One of the underlying principles in Laloux’ research is the “evolutionary purpose”: a purpose that the organisation naturally wants to pursue, instead of trying to predict the future. If we no longer start from te planning & control paradigm and if we see the organisation as a living organism, this also has implications for the roles of the people and the leaders in the organisation. Instead of predicting and planning their role shifts towards listening to and being sensitive to what the organisation naturally wants and subsequently helping the organisation to achieve that. This means being sensitive and responsive. An example of this is the Agile method. This perspective also has implications for strategy documents; in their existing form they are no longer necessary. Instead of documenting the proposed reaction to a predictable future, the organisation connects with other stakeholders to experiment in order to achieve new solutions for complex questions. Successful experiments can then be scaled up to other parts or even the whole organisation. This means an explicit and active effort to let go of existing perspectives and to explore the advantages of other (also external) perspectives. Laloux mentions some examples: Theory U (Otto Scharmer), Appreciative Inquiry, Open Space, Future Search en World Cafe.
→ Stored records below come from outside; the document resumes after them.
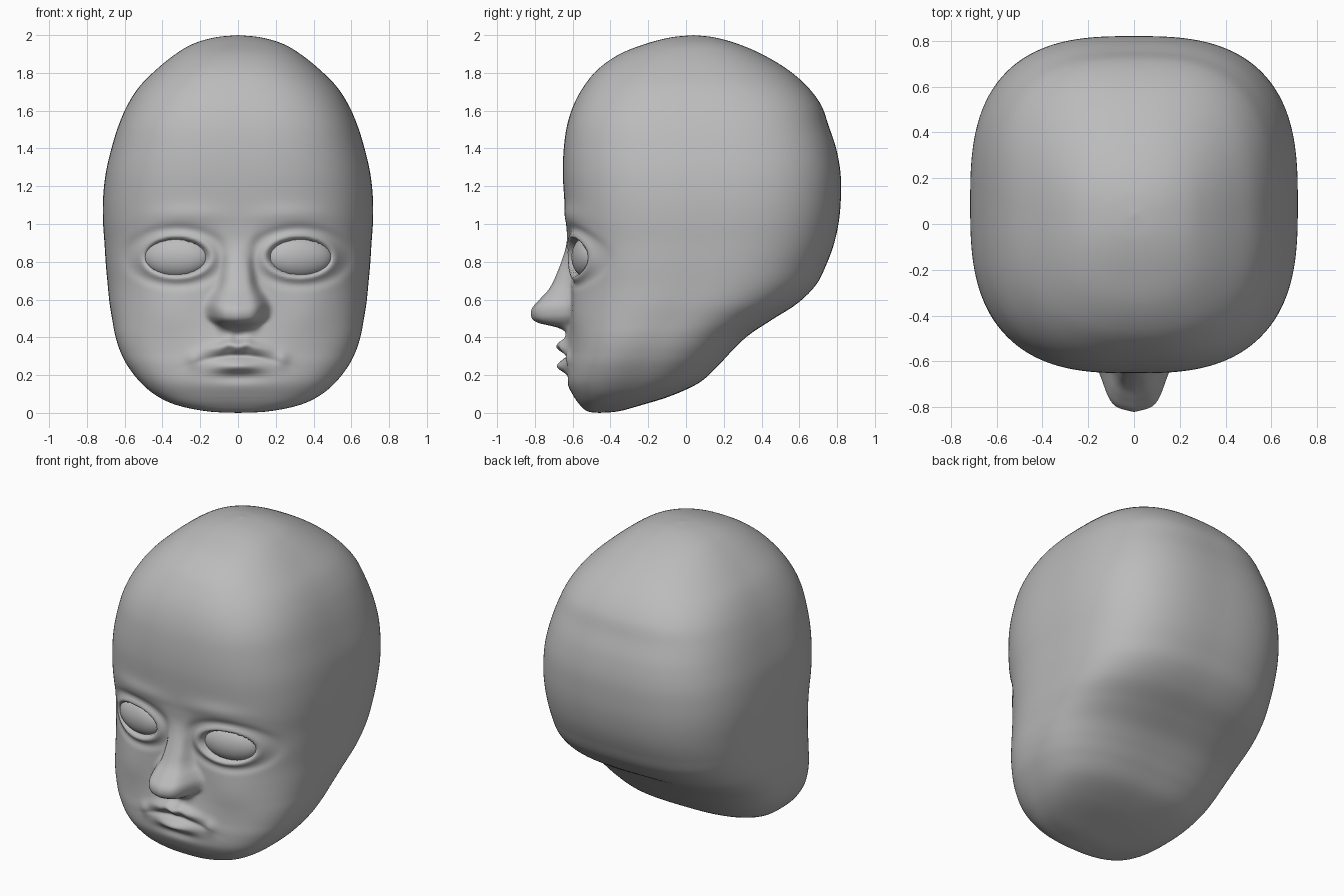
import bpy, bmesh, math
from mathutils import Vector

if "Cube" in bpy.data.objects:
    bpy.data.objects.remove(bpy.data.objects["Cube"])

skin = bpy.data.materials.new("plain grey")
skin.diffuse_color = (0.5, 0.5, 0.5, 1)
skin.use_nodes = True
skin.node_tree.nodes["Principled BSDF"].inputs["Base Color"].default_value = skin.diffuse_color


def spline(table, t):
    """Smooth interpolation of rows (key, value, value, ...)."""
    n = len(table)
    t = min(max(t, table[0][0]), table[-1][0])
    i = max(k for k in range(n - 1) if table[k][0] <= t)

    def slope(k, c):
        lo, hi = table[max(k - 1, 0)], table[min(k + 1, n - 1)]
        return (hi[c] - lo[c]) / (hi[0] - lo[0])

    p, q = table[i], table[i + 1]
    h = q[0] - p[0]
    u = (t - p[0]) / h
    a, b = 2 * u**3 - 3 * u**2 + 1, u**3 - 2 * u**2 + u
    c, d = 3 * u**2 - 2 * u**3, u**3 - u**2
    return [a * p[k] + b * h * slope(i, k) + c * q[k] + d * h * slope(i + 1, k)
            for k in range(1, len(p))]


def bump(v, centre, width):
    return math.exp(-((v - centre) / width) ** 2)


def step(v, lo, hi):
    u = min(max((v - lo) / (hi - lo), 0), 1)
    return u * u * (3 - 2 * u)


# head sections: height, half width, front y, back y
SECTIONS = [
    (0.00, 0.00, -0.46, -0.46), (0.008, 0.16, -0.52, -0.36),
    (0.04, 0.32, -0.56, -0.24), (0.09, 0.43, -0.595, -0.08),
    (0.16, 0.515, -0.625, 0.07), (0.25, 0.585, -0.625, 0.17),
    (0.33, 0.625, -0.615, 0.245), (0.41, 0.65, -0.61, 0.33),
    (0.49, 0.665, -0.61, 0.45), (0.58, 0.68, -0.61, 0.59),
    (0.68, 0.69, -0.61, 0.69), (0.79, 0.70, -0.615, 0.745),
    (0.90, 0.707, -0.62, 0.785), (1.02, 0.715, -0.635, 0.81),
    (1.14, 0.714, -0.645, 0.82), (1.27, 0.70, -0.652, 0.818),
    (1.40, 0.67, -0.647, 0.795), (1.52, 0.633, -0.63, 0.755),
    (1.63, 0.585, -0.595, 0.715), (1.73, 0.52, -0.54, 0.64),
    (1.82, 0.43, -0.465, 0.535), (1.90, 0.33, -0.35, 0.40),
    (1.955, 0.235, -0.21, 0.27), (1.988, 0.12, -0.08, 0.15),
    (2.00, 0.00, 0.04, 0.04)]
HEAD = [(i,) + s for i, s in enumerate(SECTIONS)]

# nose: height, projection, half width
NOSE = [(0.39, 0.0, 0.10), (0.43, 0.02, 0.105), (0.455, 0.07, 0.11),
        (0.475, 0.16, 0.125), (0.50, 0.20, 0.138), (0.55, 0.205, 0.142),
        (0.60, 0.165, 0.125), (0.65, 0.12, 0.10), (0.70, 0.09, 0.085),
        (0.80, 0.045, 0.075), (0.90, 0.012, 0.09), (1.00, 0.0, 0.12)]
EYE_X, EYE_Z, EYE_W, EYE_H = 0.325, 0.825, 0.165, 0.098


def relief(x, z):
    """How far the face stands forward of the plain head."""
    ax = abs(x)
    out = 0.0
    # nose with its underside rising towards the wings
    zn = z - 0.8 * min(ax, 0.14) ** 2
    if 0.39 < zn < 1.0:
        depth, width = spline(NOSE, zn)
        out += depth * math.exp(-(ax / width) ** 6) * (1 - 0.15 * min(ax / width, 1))
    # eye sockets, lid rims and brows
    d = math.hypot((ax - EYE_X) / EYE_W, (z - EYE_Z) / EYE_H)
    out -= 0.05 * (1 - step(d, 0.88, 1.02))
    out += 0.012 * bump(d, 1.15, 0.13)
    out -= 0.010 * bump(d, 1.55, 0.22)
    out += 0.012 * bump(z, 1.05 - 0.25 * (ax - 0.28) ** 2, 0.05) * bump(ax, 0.28, 0.2)
    # muzzle, lips and mouth line, drooping at the corners
    droop = 0.7 * ax * ax
    out += 0.030 * bump(z, 0.33, 0.13) * bump(ax, 0, 0.22)
    out += 0.045 * bump(z, 0.352 - droop + 0.012 * bump(ax, 0.05, 0.03), 0.03) * bump(ax, 0, 0.15)
    out += 0.040 * bump(z, 0.245 - 0.2 * droop, 0.03) * bump(ax, 0, 0.11)
    out -= 0.020 * bump(z, 0.302 - droop, 0.014) * bump(ax, 0, 0.16)
    out -= 0.015 * bump(z, 0.41, 0.03) * bump(ax, 0, 0.03)
    out += 0.014 * bump(z, 0.285, 0.04) * bump(ax, 0.235, 0.035)
    out -= 0.015 * bump(z, 0.19, 0.03) * bump(ax, 0, 0.14)
    # cheeks
    out += 0.012 * bump(z, 0.52, 0.13) * bump(ax, 0.36, 0.13)
    return out


def head_point(t, ang):
    z, w, front, back = spline(HEAD, t)
    n = 2.85 - 0.5 * step(z, 1.5, 2.0)
    c, s = math.cos(ang), math.sin(ang)
    r = (abs(c) ** n + abs(s) ** n) ** (-1 / n)
    x = w * r * c
    y = (front + back) / 2 + (back - front) / 2 * r * s
    if s < 0 and 0.08 < z < 1.35:
        y -= relief(x, z) * step(-s, 0.05, 0.4)
    return Vector((x, y, z))


def finish(bm, name):
    bmesh.ops.recalc_face_normals(bm, faces=bm.faces)
    for f in bm.faces:
        f.smooth = True
    me = bpy.data.meshes.new(name)
    bm.to_mesh(me)
    bm.free()
    me.materials.append(skin)
    ob = bpy.data.objects.new(name, me)
    bpy.context.collection.objects.link(ob)
    return ob


# head: dense rings between a chin pole and a crown pole
AROUND, PER = 320, 9
rows = (len(HEAD) - 1) * PER
bm = bmesh.new()
rings = [[bm.verts.new(head_point(k / PER, 2 * math.pi * j / AROUND))
          for j in range(AROUND)] for k in range(1, rows)]
poles = [bm.verts.new((0, SECTIONS[i][2], SECTIONS[i][0])) for i in (0, -1)]
for j in range(AROUND):
    m = (j + 1) % AROUND
    for a, b in zip(rings, rings[1:]):
        bm.faces.new((a[j], a[m], b[m], b[j]))
    bm.faces.new((poles[0], rings[0][m], rings[0][j]))
    bm.faces.new((poles[1], rings[-1][j], rings[-1][m]))
finish(bm, "head")

# eyes: flattened balls seated in the sockets
for side, name in ((-1, "right_eye"), (1, "left_eye")):
    bm = bmesh.new()
    bmesh.ops.create_uvsphere(bm, u_segments=48, v_segments=24, radius=1)
    eye = finish(bm, name)
    eye.scale = (0.175, 0.075, 0.108)
    eye.rotation_euler = (0, 0, side * 0.2)
    eye.location = (side * EYE_X, -0.525, EYE_Z)
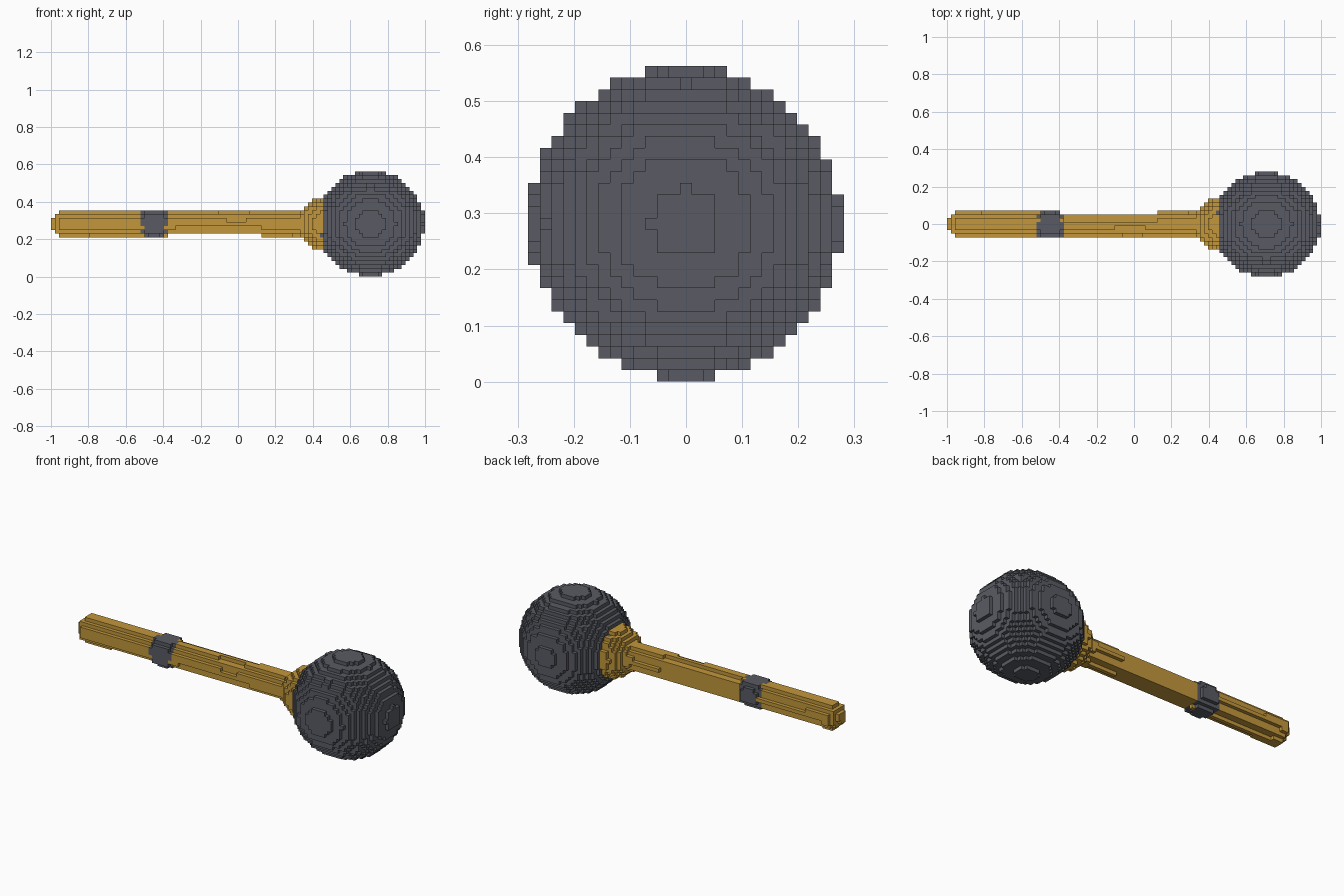
import bpy, bmesh
from mathutils import Vector

if "Cube" in bpy.data.objects:
    bpy.data.objects.remove(bpy.data.objects["Cube"])

LENGTH, WIDTH = 96, 27          # size in voxels
V = 2 / LENGTH                  # voxel edge
MID = WIDTH // 2


def material(name, rgb):
    m = bpy.data.materials.new(name)
    m.use_nodes = True
    m.diffuse_color = (*rgb, 1)
    m.node_tree.nodes["Principled BSDF"].inputs["Base Color"].default_value = (*rgb, 1)
    return m


gold = material("golden wood", (0.54, 0.31, 0.045))
slate = material("slate grey", (0.10, 0.105, 0.125))


def interpolate(points, x):
    for (x0, a), (x1, b) in zip(points, points[1:]):
        if x0 <= x <= x1:
            return a + (b - a) * (x - x0) / (x1 - x0)
    return -1


# Squared radius of each part at voxel column x
def head_profile(x):
    return 178 - max(abs(x - 81.5) - 0.5, 0) ** 2


def neck_profile(x):
    return 44 - (x - 69.5) ** 2


def ring_profile(x):
    return interpolate([(23, 9.5), (24, 13), (26, 14), (28, 13), (29, 9.5)], x)


def handle_profile(x):
    return interpolate([(0, 2.1), (1, 8.2), (2, 11), (18, 9.8), (29, 9.65),
                        (43, 9.2), (47, 9.1), (52, 9.25), (54, 9.7),
                        (62, 10.5), (64, 13), (70, 13)], x)


PARTS = [("head", head_profile, slate), ("collar_ring", ring_profile, slate),
         ("neck", neck_profile, gold), ("handle", handle_profile, gold)]

# Fill the grid, earlier parts taking priority
cells = {}
for name, profile, _ in PARTS:
    for x in range(LENGTH):
        r2 = profile(x)
        for y in range(WIDTH):
            for z in range(WIDTH):
                dy, dz = y - MID + 0.11, z - MID - 0.1
                if dy * dy + dz * dz <= r2:
                    cells.setdefault((x, y, z), name)


# Build only the outward faces of each part
def build(name, mat):
    bm = bmesh.new()
    corners = {}

    def corner(p):
        key = tuple(p)
        if key not in corners:
            corners[key] = bm.verts.new(((p[0] - LENGTH / 2) * V,
                                         (p[1] - WIDTH / 2) * V, p[2] * V))
        return corners[key]

    for cell, owner in cells.items():
        if owner != name:
            continue
        for axis in range(3):
            for side in (0, 1):
                near = list(cell)
                near[axis] += 2 * side - 1
                if tuple(near) in cells:
                    continue
                base = list(cell)
                base[axis] += side
                u, w = (axis + 1) % 3, (axis + 2) % 3
                quad = []
                for du, dw in ((0, 0), (1, 0), (1, 1), (0, 1)):
                    p = list(base)
                    p[u] += du
                    p[w] += dw
                    quad.append(corner(p))
                bm.faces.new(quad if side else quad[::-1])
    mesh = bpy.data.meshes.new(name)
    bm.to_mesh(mesh)
    bm.free()
    mesh.materials.append(mat)
    bpy.context.scene.collection.objects.link(bpy.data.objects.new(name, mesh))


for name, _, mat in PARTS:
    build(name, mat)
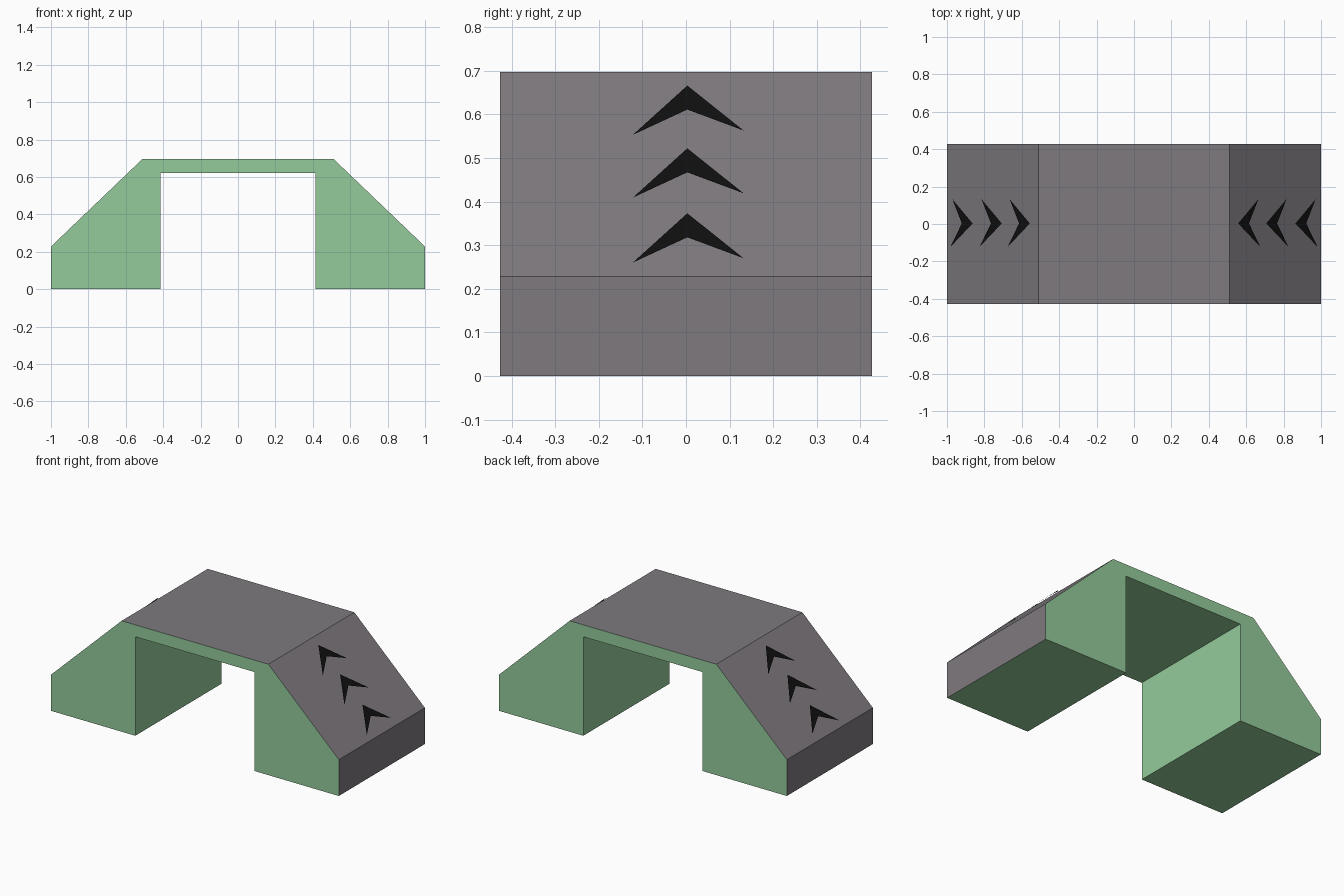
import bpy, bmesh

if "Cube" in bpy.data.objects:
    bpy.data.objects.remove(bpy.data.objects["Cube"])


def material(name, rgb):
    m = bpy.data.materials.new(name)
    m.diffuse_color = (*rgb, 1)
    m.use_nodes = True
    m.node_tree.nodes["Principled BSDF"].inputs["Base Color"].default_value = m.diffuse_color
    return m


def new_object(name, bm, materials):
    mesh = bpy.data.meshes.new(name)
    bm.to_mesh(mesh)
    bm.free()
    for m in materials:
        mesh.materials.append(m)
    ob = bpy.data.objects.new(name, mesh)
    bpy.context.collection.objects.link(ob)
    return ob


green = material("green_side", (0.30, 0.60, 0.33))
asphalt = material("grey_deck", (0.21, 0.195, 0.21))
black = material("black_paint", (0.005, 0.005, 0.005))

HALF_DEPTH = 0.427
LOW, TOP, CREST = 0.228, 0.697, 0.51
LEG, SOFFIT = 0.415, 0.622

# Bridge body: arch profile extruded along y
half = [(LEG, SOFFIT), (LEG, 0), (1, 0), (1, LOW), (CREST, TOP)]
profile = half + [(-x, z) for x, z in reversed(half)]
bm = bmesh.new()
face = bm.faces.new([bm.verts.new((x, -HALF_DEPTH, z)) for x, z in profile])
ext = bmesh.ops.extrude_face_region(bm, geom=[face], use_keep_orig=True)
moved = [g for g in ext["geom"] if isinstance(g, bmesh.types.BMVert)]
bmesh.ops.translate(bm, verts=moved, vec=(0, 2 * HALF_DEPTH, 0))
bmesh.ops.recalc_face_normals(bm, faces=bm.faces)

# Driving surface and outer ends are grey, everything else green
for f in bm.faces:
    c = f.calc_center_median()
    on_end = abs(c.x) > 0.99
    if abs(f.normal.y) < 0.5 and (on_end or f.normal.z > 0.3):
        f.material_index = 1
new_object("bridge_body", bm, [green, asphalt])


# Chevrons painted on the ramps, lifted slightly off the slope
def on_ramp(y, z):
    x = 1 - (z - 0.014 - LOW) * (1 - CREST) / (TOP - LOW)
    return (x, y, z)


bm = bmesh.new()
for tip in (0.666, 0.522, 0.373):
    arrow = [(0.003, 0), (-0.122, -0.113), (0.003, -0.055), (0.132, -0.103)]
    left, notch = arrow[1], arrow[2]
    top_v, left_v, notch_v, right_v = [
        bm.verts.new(on_ramp(y, tip + dz)) for y, dz in arrow]
    for tri in ((top_v, left_v, notch_v), (top_v, notch_v, right_v)):
        f = bm.faces.new(tri)
        f.normal_update()
        if f.normal.x < 0:
            f.normal_flip()
chevrons = new_object("ramp_chevrons", bm, [black])
mirror = chevrons.modifiers.new("other_ramp", 'MIRROR')
mirror.use_axis = (True, False, False)
mirror.use_clip = False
As a professional I have been educated in the more traditional management theories and I have worked in organisations in which that perspective dominated. Although I have also studied and worked with the post-industrial or post-modern look at organisations and organising, Laloux’ way of describing his vision of an organisation as a living organism clashes with that other perspective. I strongly feel that the traditional way of organising no longer suffices, I also feel resistance towards the idea of “listening and being sensitive to what the organisation naturally wants”. Firstly, I don’t believe in an organisation as an entity with a free will (the post-modern thinkers call this reification: assigning human qualities to things and concepts). Secondly, I also have to get used to his use of language and words: the organisation as a mystical and spiritual higer power that reveals its secrets. Laloux may be right. The fact that I have trouble accepting that type of language also says a lot about the power and domincance of the traditional management theories. I do like the idea of discovering: by exploring new directions and allowing new perspectives, together with other stakeholders in and outside the organisation – new ways of working and new solutions for complex questions emerge.
Frederic Laloux, 2016, Reinventing Organisations, Lannoo Publishers